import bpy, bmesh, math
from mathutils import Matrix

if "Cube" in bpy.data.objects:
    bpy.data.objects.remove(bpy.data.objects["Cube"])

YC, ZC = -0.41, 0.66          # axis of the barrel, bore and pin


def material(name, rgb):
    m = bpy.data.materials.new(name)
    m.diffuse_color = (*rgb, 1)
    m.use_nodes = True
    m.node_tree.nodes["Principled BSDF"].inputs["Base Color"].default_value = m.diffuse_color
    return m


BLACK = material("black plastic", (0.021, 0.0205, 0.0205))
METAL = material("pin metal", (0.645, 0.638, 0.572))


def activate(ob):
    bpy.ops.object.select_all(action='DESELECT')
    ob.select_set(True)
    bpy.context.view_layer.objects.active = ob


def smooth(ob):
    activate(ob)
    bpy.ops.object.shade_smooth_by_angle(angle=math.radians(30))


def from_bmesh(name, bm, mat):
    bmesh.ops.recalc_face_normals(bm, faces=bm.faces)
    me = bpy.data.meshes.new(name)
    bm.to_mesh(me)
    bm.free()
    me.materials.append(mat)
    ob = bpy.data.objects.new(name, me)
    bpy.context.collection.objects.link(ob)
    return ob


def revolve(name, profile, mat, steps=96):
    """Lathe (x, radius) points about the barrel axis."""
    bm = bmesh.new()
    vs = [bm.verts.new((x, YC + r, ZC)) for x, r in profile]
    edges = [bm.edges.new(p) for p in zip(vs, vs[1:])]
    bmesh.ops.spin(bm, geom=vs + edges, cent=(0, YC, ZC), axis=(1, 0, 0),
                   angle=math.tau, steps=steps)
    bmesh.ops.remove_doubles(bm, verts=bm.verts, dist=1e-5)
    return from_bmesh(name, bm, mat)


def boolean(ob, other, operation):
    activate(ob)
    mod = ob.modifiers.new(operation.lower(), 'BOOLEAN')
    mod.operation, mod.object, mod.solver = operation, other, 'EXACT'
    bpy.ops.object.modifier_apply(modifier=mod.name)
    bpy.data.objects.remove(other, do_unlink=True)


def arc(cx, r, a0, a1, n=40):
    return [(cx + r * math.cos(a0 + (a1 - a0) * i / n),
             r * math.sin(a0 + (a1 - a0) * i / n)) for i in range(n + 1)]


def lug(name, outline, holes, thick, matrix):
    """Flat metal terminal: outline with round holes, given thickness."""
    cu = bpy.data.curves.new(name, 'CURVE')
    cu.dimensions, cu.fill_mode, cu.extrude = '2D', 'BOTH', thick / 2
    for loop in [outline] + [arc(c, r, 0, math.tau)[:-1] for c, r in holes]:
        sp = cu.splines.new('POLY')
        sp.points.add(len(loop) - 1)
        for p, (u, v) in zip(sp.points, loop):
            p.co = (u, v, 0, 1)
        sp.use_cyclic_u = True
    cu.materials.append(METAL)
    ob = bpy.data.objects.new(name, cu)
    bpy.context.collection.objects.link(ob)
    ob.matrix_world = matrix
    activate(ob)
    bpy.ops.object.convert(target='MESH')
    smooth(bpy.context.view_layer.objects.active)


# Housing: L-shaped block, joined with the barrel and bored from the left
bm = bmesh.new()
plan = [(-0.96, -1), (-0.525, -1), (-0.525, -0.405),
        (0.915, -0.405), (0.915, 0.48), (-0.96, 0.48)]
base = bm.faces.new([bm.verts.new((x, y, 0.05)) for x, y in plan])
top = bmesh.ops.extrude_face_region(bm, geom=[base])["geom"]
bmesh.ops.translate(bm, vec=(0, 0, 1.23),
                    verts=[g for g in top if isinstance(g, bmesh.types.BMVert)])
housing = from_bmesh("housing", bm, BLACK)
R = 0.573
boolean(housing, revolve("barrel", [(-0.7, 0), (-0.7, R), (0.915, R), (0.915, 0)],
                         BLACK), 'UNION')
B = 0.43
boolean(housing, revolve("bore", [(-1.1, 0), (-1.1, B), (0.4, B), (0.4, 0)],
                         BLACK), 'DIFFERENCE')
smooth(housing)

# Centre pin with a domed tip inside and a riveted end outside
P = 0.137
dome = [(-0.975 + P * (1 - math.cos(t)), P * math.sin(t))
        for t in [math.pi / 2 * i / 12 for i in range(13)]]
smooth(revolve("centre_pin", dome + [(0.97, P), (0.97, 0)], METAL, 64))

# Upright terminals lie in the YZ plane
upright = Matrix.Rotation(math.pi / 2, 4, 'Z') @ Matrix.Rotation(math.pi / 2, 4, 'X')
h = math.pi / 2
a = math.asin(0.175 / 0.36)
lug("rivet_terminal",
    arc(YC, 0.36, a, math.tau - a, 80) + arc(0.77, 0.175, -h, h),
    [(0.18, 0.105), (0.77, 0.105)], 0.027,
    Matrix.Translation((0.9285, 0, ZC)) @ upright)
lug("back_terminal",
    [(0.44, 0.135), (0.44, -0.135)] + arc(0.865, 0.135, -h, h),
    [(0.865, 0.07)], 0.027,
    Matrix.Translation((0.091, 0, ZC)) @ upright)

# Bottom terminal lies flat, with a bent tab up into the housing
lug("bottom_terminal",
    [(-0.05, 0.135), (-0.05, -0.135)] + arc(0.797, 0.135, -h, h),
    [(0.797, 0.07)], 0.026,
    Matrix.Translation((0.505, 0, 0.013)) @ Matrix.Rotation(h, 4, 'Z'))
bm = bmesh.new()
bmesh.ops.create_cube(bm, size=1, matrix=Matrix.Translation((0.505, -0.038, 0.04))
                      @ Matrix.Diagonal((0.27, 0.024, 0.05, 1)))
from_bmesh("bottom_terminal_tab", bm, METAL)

★ ★ ★ ★ ★

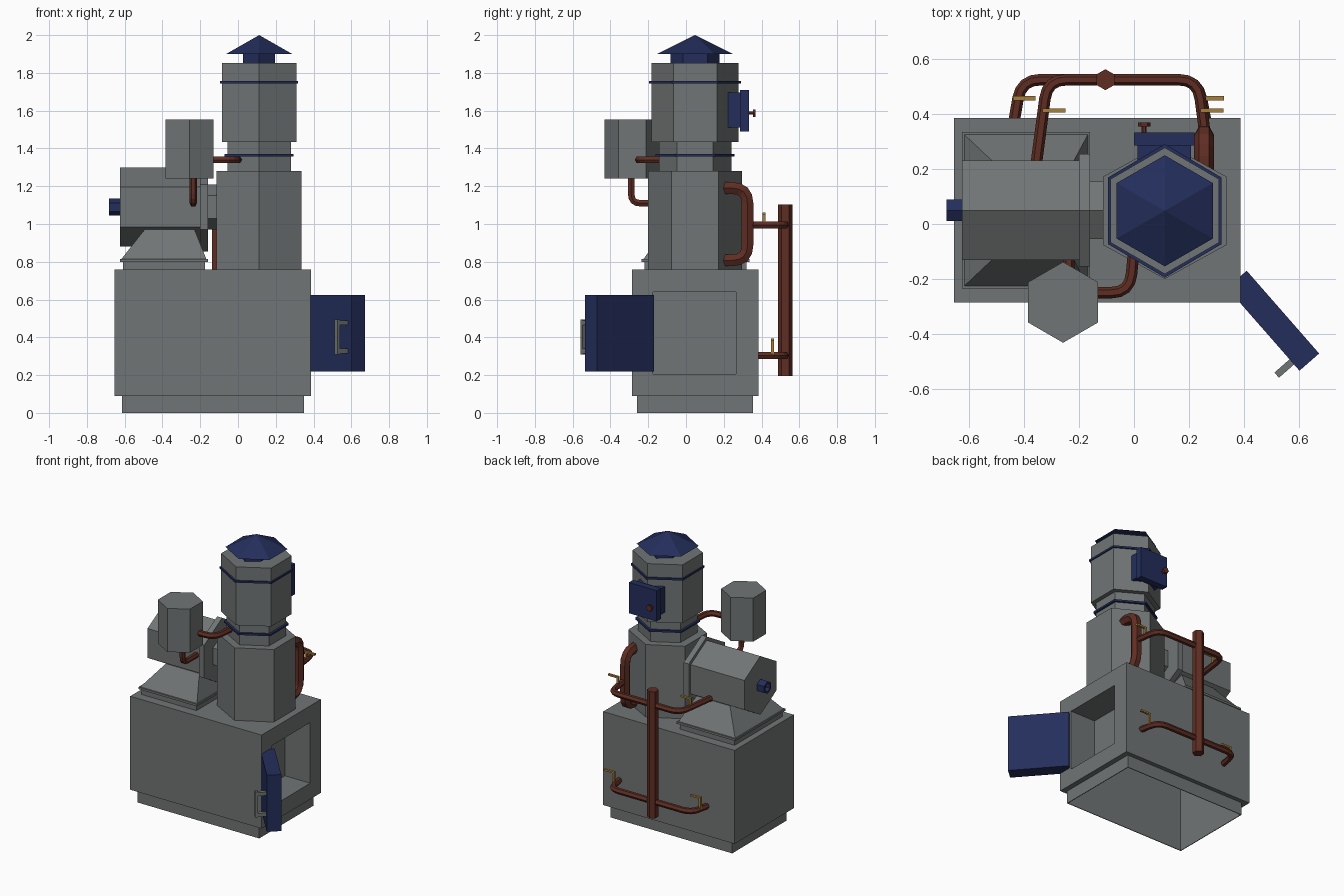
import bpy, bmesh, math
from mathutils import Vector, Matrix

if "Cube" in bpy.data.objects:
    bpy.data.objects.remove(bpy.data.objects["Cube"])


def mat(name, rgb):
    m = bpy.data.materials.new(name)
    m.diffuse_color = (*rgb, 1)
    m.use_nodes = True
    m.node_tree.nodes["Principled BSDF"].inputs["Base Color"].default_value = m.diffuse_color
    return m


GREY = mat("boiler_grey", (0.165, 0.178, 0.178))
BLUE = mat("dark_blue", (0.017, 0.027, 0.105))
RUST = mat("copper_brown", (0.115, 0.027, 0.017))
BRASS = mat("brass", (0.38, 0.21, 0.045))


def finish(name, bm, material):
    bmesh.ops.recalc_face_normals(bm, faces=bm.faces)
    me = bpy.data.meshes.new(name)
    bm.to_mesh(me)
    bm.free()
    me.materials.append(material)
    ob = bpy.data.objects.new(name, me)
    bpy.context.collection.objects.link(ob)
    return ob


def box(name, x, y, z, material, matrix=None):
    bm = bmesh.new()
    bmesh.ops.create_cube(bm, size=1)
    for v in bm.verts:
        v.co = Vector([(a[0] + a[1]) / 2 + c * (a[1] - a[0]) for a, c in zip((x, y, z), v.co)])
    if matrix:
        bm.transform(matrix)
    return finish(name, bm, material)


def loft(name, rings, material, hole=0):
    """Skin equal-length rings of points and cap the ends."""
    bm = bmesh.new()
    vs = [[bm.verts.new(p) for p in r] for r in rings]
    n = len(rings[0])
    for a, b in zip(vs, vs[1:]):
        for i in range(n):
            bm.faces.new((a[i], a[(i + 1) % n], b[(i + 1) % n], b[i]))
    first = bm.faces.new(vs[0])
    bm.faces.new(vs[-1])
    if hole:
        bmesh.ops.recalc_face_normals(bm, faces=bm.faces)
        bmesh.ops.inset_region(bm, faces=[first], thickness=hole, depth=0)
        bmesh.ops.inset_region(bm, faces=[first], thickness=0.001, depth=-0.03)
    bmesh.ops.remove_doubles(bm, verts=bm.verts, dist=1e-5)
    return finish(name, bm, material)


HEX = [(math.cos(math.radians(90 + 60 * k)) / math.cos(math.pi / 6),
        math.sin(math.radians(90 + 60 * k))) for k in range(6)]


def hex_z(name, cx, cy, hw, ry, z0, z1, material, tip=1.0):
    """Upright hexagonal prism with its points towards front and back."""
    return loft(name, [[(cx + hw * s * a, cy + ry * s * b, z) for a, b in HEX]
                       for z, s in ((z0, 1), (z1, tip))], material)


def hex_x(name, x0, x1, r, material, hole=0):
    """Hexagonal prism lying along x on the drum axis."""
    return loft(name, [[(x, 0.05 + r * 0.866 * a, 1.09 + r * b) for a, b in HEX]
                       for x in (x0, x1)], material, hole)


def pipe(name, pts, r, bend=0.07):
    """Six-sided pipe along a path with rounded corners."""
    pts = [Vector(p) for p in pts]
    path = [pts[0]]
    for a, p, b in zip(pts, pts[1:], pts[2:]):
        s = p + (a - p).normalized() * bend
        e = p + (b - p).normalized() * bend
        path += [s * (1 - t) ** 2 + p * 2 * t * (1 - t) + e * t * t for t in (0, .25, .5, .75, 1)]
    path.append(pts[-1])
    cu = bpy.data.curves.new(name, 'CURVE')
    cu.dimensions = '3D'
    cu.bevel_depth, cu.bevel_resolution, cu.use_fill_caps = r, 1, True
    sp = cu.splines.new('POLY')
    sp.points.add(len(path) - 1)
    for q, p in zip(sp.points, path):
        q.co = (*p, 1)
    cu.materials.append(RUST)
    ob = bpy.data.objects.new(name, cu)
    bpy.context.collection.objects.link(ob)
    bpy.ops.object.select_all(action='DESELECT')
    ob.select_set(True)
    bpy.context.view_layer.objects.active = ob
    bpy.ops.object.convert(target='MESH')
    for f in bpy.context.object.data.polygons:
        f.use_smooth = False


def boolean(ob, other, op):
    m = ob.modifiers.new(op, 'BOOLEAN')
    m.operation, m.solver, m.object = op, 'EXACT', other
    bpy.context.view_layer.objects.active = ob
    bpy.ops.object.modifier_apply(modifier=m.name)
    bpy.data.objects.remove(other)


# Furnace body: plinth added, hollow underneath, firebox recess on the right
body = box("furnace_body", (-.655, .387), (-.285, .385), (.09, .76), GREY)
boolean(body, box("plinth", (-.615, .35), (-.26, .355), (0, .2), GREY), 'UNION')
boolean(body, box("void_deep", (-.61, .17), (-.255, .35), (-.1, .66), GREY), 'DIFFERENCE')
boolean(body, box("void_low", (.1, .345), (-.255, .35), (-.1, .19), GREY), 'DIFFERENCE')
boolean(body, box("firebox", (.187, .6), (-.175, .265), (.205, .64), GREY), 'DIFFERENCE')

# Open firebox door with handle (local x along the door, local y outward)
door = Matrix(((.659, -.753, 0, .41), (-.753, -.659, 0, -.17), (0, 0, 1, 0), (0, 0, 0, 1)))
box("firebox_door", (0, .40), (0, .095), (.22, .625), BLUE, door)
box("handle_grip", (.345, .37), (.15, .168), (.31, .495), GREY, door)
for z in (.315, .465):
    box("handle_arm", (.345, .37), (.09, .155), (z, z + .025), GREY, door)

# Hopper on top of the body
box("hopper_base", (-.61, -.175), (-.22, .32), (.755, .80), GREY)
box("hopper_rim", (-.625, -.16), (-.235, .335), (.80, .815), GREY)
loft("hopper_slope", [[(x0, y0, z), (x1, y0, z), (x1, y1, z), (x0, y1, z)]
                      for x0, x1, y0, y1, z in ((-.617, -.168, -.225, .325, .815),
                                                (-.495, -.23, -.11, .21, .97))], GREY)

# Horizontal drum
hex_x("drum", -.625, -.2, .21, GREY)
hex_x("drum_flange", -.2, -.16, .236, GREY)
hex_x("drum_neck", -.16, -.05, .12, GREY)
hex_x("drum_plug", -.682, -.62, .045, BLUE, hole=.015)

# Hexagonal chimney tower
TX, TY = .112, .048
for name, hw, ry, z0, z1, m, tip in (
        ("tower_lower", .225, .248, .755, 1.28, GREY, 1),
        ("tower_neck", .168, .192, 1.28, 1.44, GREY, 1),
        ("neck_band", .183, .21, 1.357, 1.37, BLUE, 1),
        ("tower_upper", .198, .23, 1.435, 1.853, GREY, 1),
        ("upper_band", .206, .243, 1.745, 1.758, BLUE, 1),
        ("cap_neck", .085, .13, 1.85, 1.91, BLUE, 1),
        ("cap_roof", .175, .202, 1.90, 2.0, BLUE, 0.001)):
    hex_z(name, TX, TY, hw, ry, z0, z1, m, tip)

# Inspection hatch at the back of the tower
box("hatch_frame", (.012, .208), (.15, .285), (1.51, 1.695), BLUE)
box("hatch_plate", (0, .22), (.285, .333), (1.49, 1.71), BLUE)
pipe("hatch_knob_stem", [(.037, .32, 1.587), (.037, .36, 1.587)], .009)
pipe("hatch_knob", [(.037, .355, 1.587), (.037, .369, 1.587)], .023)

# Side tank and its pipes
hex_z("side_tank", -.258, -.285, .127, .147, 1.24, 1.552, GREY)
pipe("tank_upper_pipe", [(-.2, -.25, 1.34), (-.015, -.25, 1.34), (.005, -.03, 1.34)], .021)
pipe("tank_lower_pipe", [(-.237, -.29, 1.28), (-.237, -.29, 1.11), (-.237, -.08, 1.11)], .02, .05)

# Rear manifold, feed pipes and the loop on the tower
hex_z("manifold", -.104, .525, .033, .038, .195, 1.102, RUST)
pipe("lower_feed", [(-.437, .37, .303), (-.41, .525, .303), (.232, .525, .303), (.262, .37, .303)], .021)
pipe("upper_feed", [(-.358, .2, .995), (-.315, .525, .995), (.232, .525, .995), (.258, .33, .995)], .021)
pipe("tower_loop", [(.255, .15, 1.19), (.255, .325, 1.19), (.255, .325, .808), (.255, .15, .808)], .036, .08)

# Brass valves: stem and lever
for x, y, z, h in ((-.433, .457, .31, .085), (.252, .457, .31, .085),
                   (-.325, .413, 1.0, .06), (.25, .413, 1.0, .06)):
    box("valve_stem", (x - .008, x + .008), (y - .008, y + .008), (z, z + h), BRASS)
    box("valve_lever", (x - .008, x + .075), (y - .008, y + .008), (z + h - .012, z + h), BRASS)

★ ★ ★ ★ ★

= Description of the task =
The reply should consist solely of the lines above from the one that has "# Open firebox" through the one that has "(x0, y1, z)]", reproduced exactly.

= Solution to this task =
# Open firebox door with handle (local x along the door, local y outward)
door = Matrix(((.659, -.753, 0, .41), (-.753, -.659, 0, -.17), (0, 0, 1, 0), (0, 0, 0, 1)))
box("firebox_door", (0, .40), (0, .095), (.22, .625), BLUE, door)
box("handle_grip", (.345, .37), (.15, .168), (.31, .495), GREY, door)
for z in (.315, .465):
    box("handle_arm", (.345, .37), (.09, .155), (z, z + .025), GREY, door)

# Hopper on top of the body
box("hopper_base", (-.61, -.175), (-.22, .32), (.755, .80), GREY)
box("hopper_rim", (-.625, -.16), (-.235, .335), (.80, .815), GREY)
loft("hopper_slope", [[(x0, y0, z), (x1, y0, z), (x1, y1, z), (x0, y1, z)]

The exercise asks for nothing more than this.